OHSU StudentSpeak is pleased to present this guest post from Kelsi Chan, medical student in the Class of 2019. She and several OHSU colleagues organized OHSU’s first-ever lu’au in November 2016.
I am no stranger to living far away from home. Hawai’i is at least five hours away from land in every direction. As a young girl I often traveled to the states for various soccer tournaments, but I always had my people by my side, whether in the form of parents, family, friends or teammates. Trips were always fun because it felt like I was in a new place experiencing new things, but I always, always was in the comfort of being with people who knew me and understood me.
When I was a junior in high school, a Massachusetts recruiter saw me play in a tournament held in San Diego, California. It was my ticket to four years of higher education. When the day came for me to leave to start my freshman year, like many previous times before, I packed my bags and said good bye to Hawai’i, only this time, I would be thirteen hours away and for many months at a time. By then, I had seen snow. I had built a snowman. But I never knew what living through a Boston winter was like. It took a few months to get my footing, quite literally. I eventually joined the Hawai’i Club and immediately felt at home. I was a part of the school lu’au every year and loved sharing my culture with my non-Hawaiian classmates. Even though I was the furthest I’d ever been from that little rock in the middle of the Pacific, I found a home. I found the people who understood me and knew me without having to explain anything about myself.
Fast forward ten years, I am now a second year, soon-to-be third year medical student at OHSU. I am not ashamed to say this wasn’t my first application to medical school. After taking the years off between applications to make myself a more competitive applicant, I was finally able to get into several medical schools. I ended up choosing OHSU for many reasons, one of the most important being it was the closest to home besides the medical school in Hawai’i. At the time, I wasn’t quite ready to go home for good and OHSU as an institution was too renowned to pass up. When I got here for my first day, I was shocked to find in my class of approximately 140 students, I was the lone Native Hawaiian. At a school in Oregon.
I don’t really know what my expectations were coming to OHSU, but even in a place as far away as Massachusetts, I was able to find my home away from home by finding others from the islands. Here, to be honest, it has been more difficult. People who know me will tell you, I am loud, outgoing, and I do make friends easily. I still made lots of friends and some really close ones, but something was missing. I missed having a Hawai’i club and having a place where my culture could be enjoyed and didn’t have to be explained. I wanted to have a school lu’au like in Massachusetts.
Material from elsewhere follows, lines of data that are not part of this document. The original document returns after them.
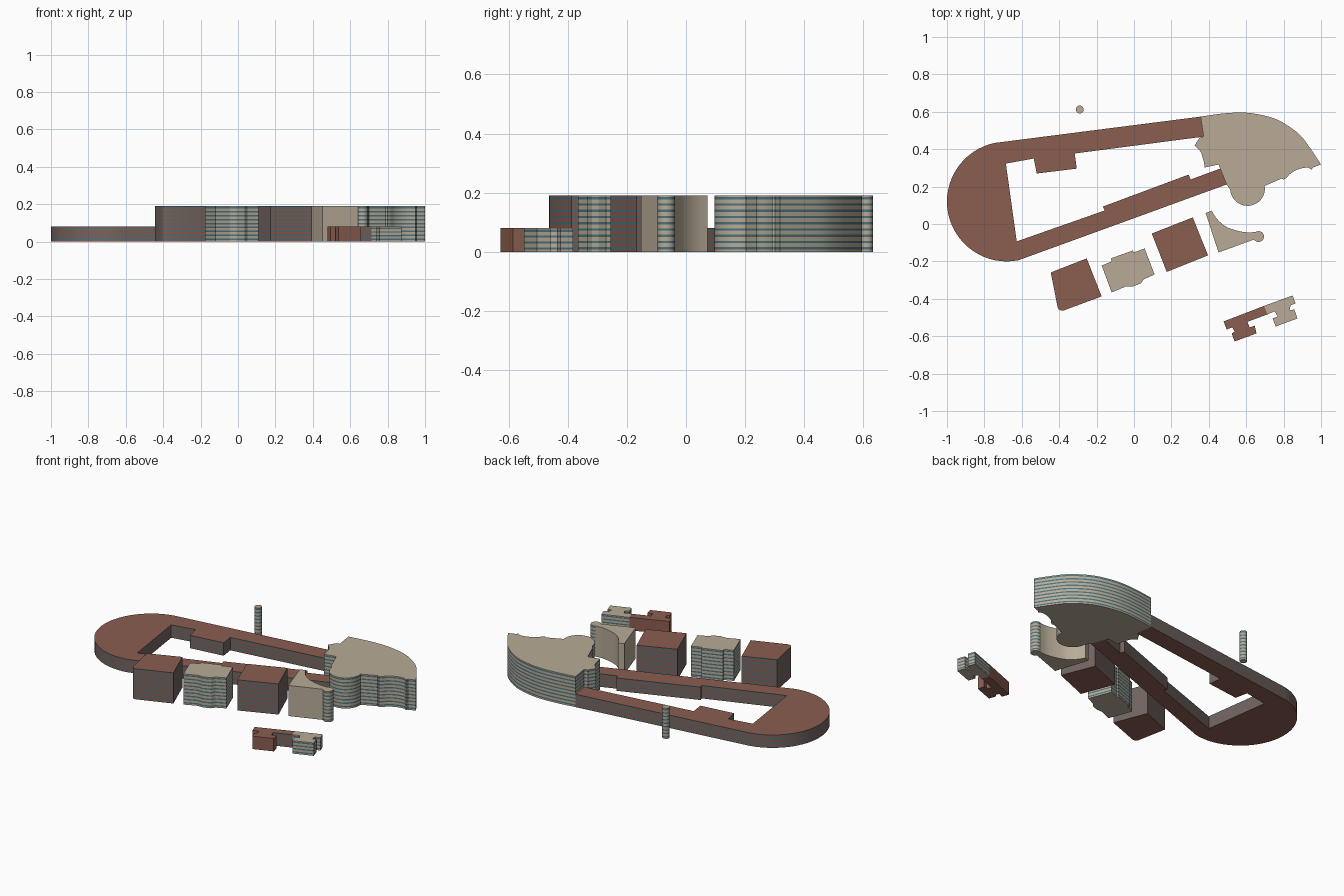
import bpy, bmesh
from math import cos, sin, radians


def material(name, rgb):
    m = bpy.data.materials.new(name)
    m.diffuse_color = (*rgb, 1)
    return m


BRICK = material("brick", (0.26, 0.11, 0.08))
STONE = material("stone", (0.48, 0.41, 0.31))
GLASS = material("glass", (0.07, 0.17, 0.21))
TALL, LOW = 0.19, 0.08


def arc(cx, cy, r, a0, a1, n=24):
    return [(cx + r * cos(radians(a0 + (a1 - a0) * i / n)),
             cy + r * sin(radians(a0 + (a1 - a0) * i / n))) for i in range(n + 1)]


def curve(pts, n=4):
    """Catmull-Rom curve through the points."""
    p = [pts[0]] + pts + [pts[-1]]
    out = []
    for i in range(1, len(p) - 2):
        for k in range(n):
            t = k / n
            out.append(tuple(0.5 * (2 * b + (c - a) * t + (2 * a - 5 * b + 4 * c - d) * t * t
                                    + (3 * b - a - 3 * c + d) * t ** 3)
                             for a, b, c, d in zip(*p[i - 1:i + 3])))
    return out + [pts[-1]]


def block(name, outline, height, wall, floors=0, striped=None):
    """Extruded outline; each floor gets a glass band on the striped edges."""
    levels, bands = [0.0], []
    for f in range(floors):
        h = height / floors
        levels += [(f + 0.38) * h, (f + 0.76) * h]
        bands.append(2 * f + 1)
    levels.append(height)
    bm = bmesh.new()
    rings = [[bm.verts.new((x, y, z)) for x, y in outline] for z in levels]
    bm.faces.new(rings[0])
    bm.faces.new(rings[-1])
    n = len(outline)
    for k in range(len(levels) - 1):
        for i in range(n):
            j = (i + 1) % n
            face = bm.faces.new((rings[k][i], rings[k][j], rings[k + 1][j], rings[k + 1][i]))
            if k in bands and (striped is None or i in striped):
                face.material_index = 1
    bmesh.ops.recalc_face_normals(bm, faces=bm.faces)
    me = bpy.data.meshes.new(name)
    bm.to_mesh(me)
    bm.free()
    me.materials.append(wall)
    me.materials.append(GLASS)
    ob = bpy.data.objects.new(name, me)
    bpy.context.collection.objects.link(ob)
    bpy.ops.object.select_all(action='DESELECT')
    ob.select_set(True)
    bpy.context.view_layer.objects.active = ob
    bpy.ops.object.shade_smooth_by_angle(angle=radians(20))
    return ob


# Low courtyard wing, rounded at the left end
block("courtyard_wing",
      [(0.356, 0.574)] + arc(-0.68, 0.12, 0.32, 101.5, 281, 32) +
      [(0.495, 0.211), (0.463, 0.297), (0.303, 0.238), (0.292, 0.264), (-0.167, 0.093),
       (-0.157, 0.072), (-0.627, -0.093), (-0.685, 0.323), (-0.536, 0.35), (-0.52, 0.27),
       (-0.306, 0.296), (-0.317, 0.377), (0.372, 0.467)], LOW, BRICK, 4)

# Tall fan-shaped hall with a round bay
block("fan_hall",
      curve([(0.356, 0.574), (0.468, 0.59), (0.565, 0.596), (0.645, 0.59), (0.736, 0.569),
             (0.805, 0.537), (0.885, 0.478), (0.944, 0.403), (1.0, 0.318)]) +
      [(0.955, 0.302), (0.95, 0.291), (0.93, 0.302)] +
      curve([(0.905, 0.3), (0.874, 0.291), (0.837, 0.27), (0.816, 0.248), (0.80, 0.238)], 3) +
      [(0.789, 0.243), (0.698, 0.203)] + arc(0.607, 0.19, 0.093, 4, -176, 20) +
      [(0.495, 0.211), (0.452, 0.318), (0.378, 0.302)] +
      curve([(0.374, 0.33), (0.367, 0.355), (0.356, 0.387), (0.324, 0.419)], 2) +
      [(0.351, 0.462), (0.372, 0.467)], TALL, STONE, 9)

# Row of tall blocks along the front
block("left_block", [(-0.445, -0.259), (-0.253, -0.184), (-0.173, -0.387), (-0.375, -0.462),
                     (-0.39, -0.463), (-0.402, -0.457), (-0.408, -0.447)], TALL, BRICK, 9)
block("bay_block", [(-0.173, -0.222), (-0.119, -0.2), (-0.124, -0.184), (-0.007, -0.142),
                    (-0.002, -0.152), (0.057, -0.131), (0.11, -0.27), (0.052, -0.296),
                    (0.036, -0.318), (-0.007, -0.334), (-0.044, -0.334), (-0.119, -0.366)],
      TALL, STONE, 9)
block("square_block", [(0.095, -0.051), (0.314, 0.035), (0.396, -0.168), (0.175, -0.256)],
      TALL, BRICK, 9)

# Plain block with a scooped back and a round banded turret
block("scooped_block",
      [(0.383, 0.058)] + curve([(0.415, 0.072), (0.442, 0.029), (0.49, -0.013),
                                (0.549, -0.035), (0.607, -0.045), (0.655, -0.042)]) +
      [(0.666, -0.06), (0.642, -0.083), (0.452, -0.152)], TALL, STONE)
block("turret", arc(0.666, -0.067, 0.029, 0, 345, 23), TALL, STONE, 9)

# Small detached pair of low wings
block("small_brick_wing",
      [(0.479, -0.521), (0.695, -0.438), (0.714, -0.483), (0.607, -0.523), (0.618, -0.553),
       (0.645, -0.543), (0.655, -0.585), (0.538, -0.628), (0.522, -0.585), (0.538, -0.576),
       (0.527, -0.553), (0.495, -0.564)], LOW, BRICK, 4, {2})
block("small_stone_wing",
      [(0.695, -0.438), (0.848, -0.382), (0.864, -0.425), (0.837, -0.435), (0.832, -0.462),
       (0.858, -0.457), (0.874, -0.505), (0.757, -0.548), (0.741, -0.505), (0.768, -0.494),
       (0.752, -0.467), (0.714, -0.483)], LOW, STONE, 4)

# Slender round tower behind
block("round_tower", arc(-0.29, 0.612, 0.021, 0, 345, 23), TALL, STONE, 9)
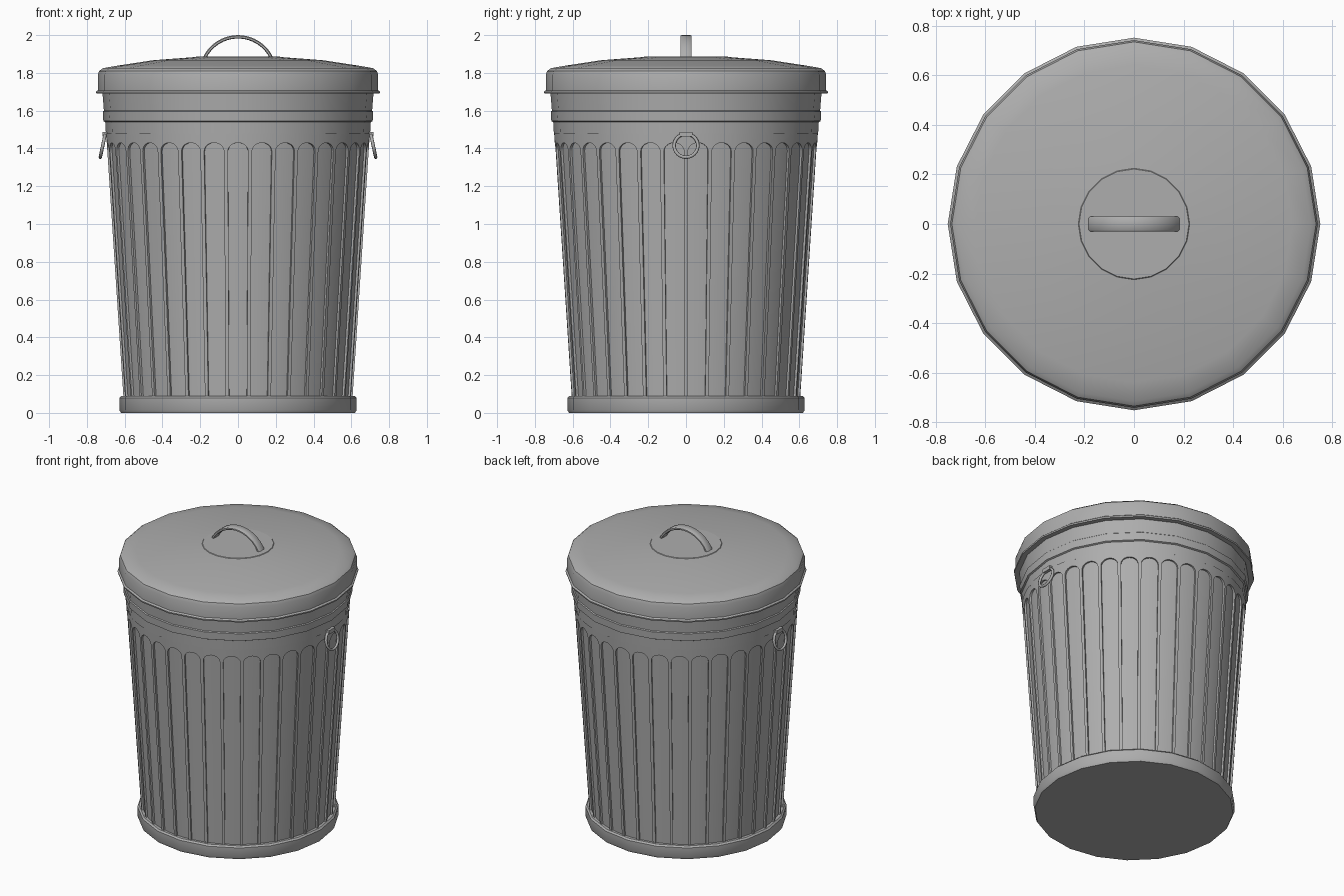
import bpy, bmesh
from math import sin, cos, pi, sqrt, radians
from mathutils import Matrix

if "Cube" in bpy.data.objects:
    bpy.data.objects.remove(bpy.data.objects["Cube"])

GREY = (0.42, 0.42, 0.42, 1)
metal = bpy.data.materials.new("galvanised grey")
metal.use_nodes = True
metal.diffuse_color = GREY
metal.node_tree.nodes["Principled BSDF"].inputs["Base Color"].default_value = GREY


def finish(bm, name, angle=30):
    bmesh.ops.remove_doubles(bm, verts=bm.verts, dist=0.0002)
    bmesh.ops.recalc_face_normals(bm, faces=bm.faces)
    mesh = bpy.data.meshes.new(name)
    bm.to_mesh(mesh)
    bm.free()
    mesh.materials.append(metal)
    ob = bpy.data.objects.new(name, mesh)
    bpy.context.collection.objects.link(ob)
    bpy.ops.object.select_all(action="DESELECT")
    ob.select_set(True)
    bpy.context.view_layer.objects.active = ob
    bpy.ops.object.shade_smooth_by_angle(angle=radians(angle))
    return ob


def lathe(name, profile, sides=20):
    """Spin a radius/height profile round z and cap both ends."""
    bm = bmesh.new()
    rings = [[bm.verts.new((r * cos(2 * pi * i / sides), r * sin(2 * pi * i / sides), z))
              for i in range(sides)] for r, z in profile]
    for low, high in zip(rings, rings[1:]):
        for i in range(sides):
            j = (i + 1) % sides
            bm.faces.new((low[i], low[j], high[j], high[i]))
    bm.faces.new(rings[0])
    bm.faces.new(rings[-1])
    return finish(bm, name)


# Base ring, upper wall with raised band, and lid
lathe("base_ring", [(0.62, 0), (0.628, 0.015), (0.628, 0.08), (0.618, 0.09), (0.59, 0.09)])
lathe("upper_wall", [(0.699, 1.47), (0.703, 1.54), (0.713, 1.545), (0.716, 1.595),
                     (0.71, 1.60), (0.718, 1.70)])
lathe("lid", [(0.71, 1.69), (0.75, 1.69), (0.752, 1.70), (0.742, 1.708), (0.742, 1.79),
              (0.735, 1.81), (0.715, 1.825), (0.64, 1.838), (0.45, 1.867),
              (0.225, 1.884), (0.222, 1.887)])

# Fluted wall: arch-topped channels sunk into a tapered wall
FLUTES, STEPS = 34, 10
BOTTOM, TOP, SPRING, RISE, DEPTH = 0.06, 1.48, 1.385, 0.045, 0.012
PITCH = 2 * pi / FLUTES
HALF = PITCH * 0.42


def wall_point(a, z, depth=0):
    r = 0.607 + (z - 0.09) * 0.0655 - depth
    return (r * sin(a), -r * cos(a), z)


bm = bmesh.new()


def quad(*points):
    bm.faces.new([bm.verts.new(p) for p in points])


for f in range(FLUTES):
    mid = f * PITCH
    cols = []
    for i in range(STEPS + 1):
        u = -cos(pi * i / STEPS)
        cols.append((mid + u * HALF, SPRING + RISE * sqrt(max(0, 1 - u * u))))
    for (a, za), (b, zb) in zip(cols, cols[1:]):
        quad(wall_point(a, za), wall_point(b, zb), wall_point(b, TOP), wall_point(a, TOP))
        quad(wall_point(a, za, DEPTH), wall_point(b, zb, DEPTH), wall_point(b, zb), wall_point(a, za))
        quad(wall_point(a, BOTTOM, DEPTH), wall_point(b, BOTTOM, DEPTH),
             wall_point(b, zb, DEPTH), wall_point(a, za, DEPTH))
    for a in (mid - HALF, mid + HALF):
        quad(wall_point(a, BOTTOM), wall_point(a, BOTTOM, DEPTH),
             wall_point(a, SPRING, DEPTH), wall_point(a, SPRING))
    a, b = mid + HALF, mid + PITCH - HALF
    quad(wall_point(a, BOTTOM), wall_point(b, BOTTOM), wall_point(b, SPRING), wall_point(a, SPRING))
    quad(wall_point(a, SPRING), wall_point(b, SPRING), wall_point(b, TOP), wall_point(a, TOP))
finish(bm, "fluted_wall")

# Lid handle: flat strap bent to an arc
bm = bmesh.new()
R, CENTRE, SWEEP, SEGS = 0.206, 1.794, radians(66), 16
sections = []
for i in range(SEGS + 1):
    t = -SWEEP + 2 * SWEEP * i / SEGS
    sections.append([bm.verts.new((r * sin(t), y, CENTRE + r * cos(t)))
                     for r, y in ((R, -0.024), (R, 0.024), (R - 0.005, 0.03), (R - 0.014, 0.03),
                                  (R - 0.018, 0.024), (R - 0.018, -0.024),
                                  (R - 0.014, -0.03), (R - 0.005, -0.03))])
for s, t in zip(sections, sections[1:]):
    for k in range(8):
        bm.faces.new((s[k], s[k - 1], t[k - 1], t[k]))
bm.faces.new(sections[0])
bm.faces.new(sections[-1])
finish(bm, "lid_handle", 50)

# Side rings hanging from small brackets
for side, label in ((1, "left"), (-1, "right")):
    bm = bmesh.new()
    N, M = 24, 8
    grid = [[bm.verts.new((0.009 * sin(2 * pi * j / M),
                           (0.063 + 0.009 * cos(2 * pi * j / M)) * cos(2 * pi * i / N),
                           (0.063 + 0.009 * cos(2 * pi * j / M)) * sin(2 * pi * i / N)))
             for j in range(M)] for i in range(N)]
    for i in range(N):
        for j in range(M):
            bm.faces.new((grid[i][j], grid[i - 1][j], grid[i - 1][j - 1], grid[i][j - 1]))
    tilt = Matrix.Rotation(-side * radians(12), 4, "Y")
    bm.transform(Matrix.Translation((side * 0.716, 0, 1.415)) @ tilt)
    finish(bm, label + "_ring", 60)

    bm = bmesh.new()
    bmesh.ops.create_cube(bm, size=1)
    bm.transform(Matrix.Translation((side * 0.70, 0, 1.475)) @ Matrix.Diagonal((0.034, 0.068, 0.026, 1)))
    finish(bm, label + "_bracket")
OHSU has no Hawai’i club and no annual lu’au. I guess I should’ve done more research and not made assumptions about coming here.
As time passed, the fact that I was the only Hawaiian in my class and one of very few in the entire institution really started to sink in. With gentle nudging by a close friend, I became one of the co-chairs for the Asian and Pacific American Medical Student Association (APAMSA), and attempted to funnel many of my own cultural frustrations there. When I became a leader of the club, there were probably only three active members. From that moment, my dream was to build a larger community for the Asian and Hawaiian Pacific Islander students at OHSU and to plan OHSU’s first lu’au.
Almost an entire year after leading APAMSA, we finally threw the first lu’au ever sponsored by the OHSU Center for Diversity and Inclusion. New, eager, and passionate first year APAMSA members, and in particular a fellow Hawaiian (who is also the only one in her class), were instrumental to the fruition of lu’au. The lu’au was one of the largest student run events of the year. It was a huge success, selling out before doors opened. The event raised money and awareness for OHSU APAMSA, which now has 58 members, two who are regional managers and one who sits on the national APAMSA board. For the first time in history, OHSU will be hosting the APAMSA Region 8 Conference next February. There are already plans for OHSU lu’au 2017 as well.
Being part of APAMSA has been one of my proudest moments as a medical student and has also taught me so much about myself. Within the past year, I actually did find what was missing and why I would feel alone in a room full of people at times. What was missing was my own open-mindedness. What was missing was acknowledgment of my own implicit biases and assumptions. The more I allowed myself to learn about my non-Hawaiian friends and allowed them to learn about me, I started to realize that OHSU has a ton of Hawaiians! Or let’s say, honorary Hawaiian souls. When I finally return home to Hawai’i to settle down and practice, I will be able to tell my family and friends that I have met some of the most wonderful people here at OHSU and also found a true Hawaiian soul sister I never knew I had, who also played a huge role in realizing my dream lu’au. All I had to do was open my mind a little more to find my home away from home at OHSU, to find my island people.
Special mahalo to all those who helped make lu’au possible:
OHSU APAMSA, OHSU CDI, David Martinez, Chelsea Balumas, Nattaly Greene, Tani Saito, Huy Hoang, Uncle Noho, Aunty Elsie, lu’au volunteers, and my honey Ruy for keeping me sane.
Photos courtesy Huy Hoang, M.D. Class of 2019. View more in this album.